Clinical studies are evaluating the efficacy of synthetic ghrelin agonists in postoperative ileus management. However, the control of ghrelin secretion under conditions of postoperative gastric ileus is largely unknown. Peripheral somatostatin inhibits ghrelin secretion in animals and humans. We investigated the time course of ghrelin changes postsurgery in fasted rats and whether somatostatin receptor subtype 2 (sst(2)) signaling is involved. Abdominal surgery (laparotomy and 1-min cecal palpation) induced a rapid and long-lasting decrease in plasma acyl ghrelin levels as shown by the 64, 67, and 59% reduction at 0.5, 2, and 5 h postsurgery, respectively, compared with sham (anesthesia alone for 10 min, P < 0.05). Levels were partly recovered at 7 h and fully restored at 24 h. The percentage of acyl ghrelin reduction was significantly higher than that of desacyl ghrelin at 2 h postsurgery and not at any other time point. This was associated with a 48 and 23% decrease in gastric and plasma ghrelin-O-acyltransferase protein concentrations, respectively (P < 0.001). Ghrelin-positive cells in the oxyntic mucosa expressed sst(2a) receptor and the sst(2) agonist S-346-011 inhibited fasting acyl ghrelin levels by 64 and 77% at 0.5 and 2 h, respectively. The sst(2) antagonist S-406-028 prevented the abdominal surgery-induced decreased circulating acyl ghrelin but not the delayed gastric emptying assessed 0.5 h postinjection. These data show that activation of sst(2) receptor located on gastric X/A-like cells plays a key role in the rapid inhibition of circulating acyl ghrelin induced by abdominal surgery while not being primarily involved in the early phase of postoperative gastric ileus.
|Immunoassay & Multiplex Kits: Analyte Quarterly, Volume 3, 2014|
|QUALITY CONTROL RANGES: TOTAL GHRELIN RIA KIT|
|Full Service Custom-built Assays|

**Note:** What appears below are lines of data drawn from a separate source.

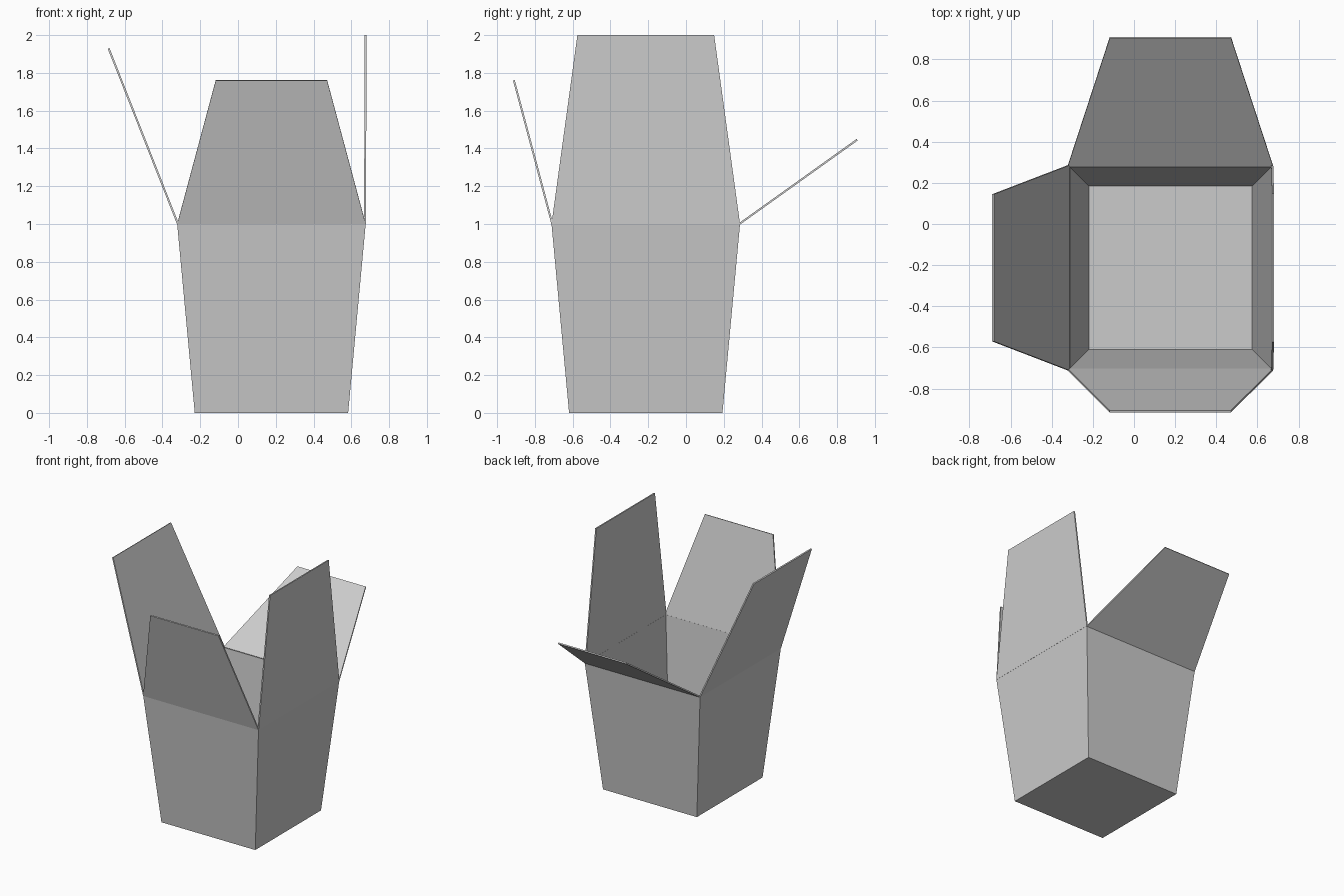
import bpy
from mathutils import Vector

if "Cube" in bpy.data.objects:
    bpy.data.objects.remove(bpy.data.objects["Cube"])

WALL = 0.01


def sheet(name, verts, faces, offset):
    # Thin board made from a flat outline
    mesh = bpy.data.meshes.new(name)
    mesh.from_pydata(verts, [], faces)
    obj = bpy.data.objects.new(name, mesh)
    bpy.context.collection.objects.link(obj)
    mod = obj.modifiers.new("thickness", "SOLIDIFY")
    mod.thickness = WALL
    mod.offset = offset
    mod.use_even_offset = True
    return obj


def square(centre, half, z):
    cx, cy = centre
    return [Vector((cx + sx * half, cy + sy * half, z))
            for sx, sy in ((-1, -1), (1, -1), (1, 1), (-1, 1))]


# Open tapered box
centre = (0.177, -0.213)
base = square(centre, 0.406, 0)
rim = square(centre, 0.499, 1)
walls = [(i, (i + 1) % 4, (i + 1) % 4 + 4, i + 4) for i in range(4)]
sheet("box_body", base + rim, [(3, 2, 1, 0)] + walls, -1)

# Tapered lid flaps: hinge edge, outward direction, lean, rise, tip half width
flaps = (
    ("front_flap", 0, (0, -1), 0.203, 0.76, 0.295),
    ("right_flap", 1, (1, 0), 0.004, 1.0, 0.362),
    ("back_flap", 2, (0, 1), 0.624, 0.446, 0.295),
    ("left_flap", 3, (-1, 0), 0.367, 0.93, 0.358),
)
hinge = square(centre, 0.495, 1)
corners = square(centre, 0.499, 1)
for name, i, (dx, dy), lean, rise, half in flaps:
    out = Vector((dx, dy, 0))
    j = (i + 1) % 4
    along = (corners[j] - corners[i]).normalized()
    mid = (hinge[i] + hinge[j]) / 2
    tip = mid + out * lean + Vector((0, 0, rise))
    sheet(name, [mid - along * 0.499, mid + along * 0.499,
                 tip + along * half, tip - along * half], [(0, 1, 2, 3)], 0)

|What is the difference between active and total Ghrelin RIAs/ELISAs?||The active assays require the intact octanoyl group on the 3rd AA which means samples need to be acidified and treated with aprotinin, while total/desacyl assays can read the truncated form without the octanoyl modification.|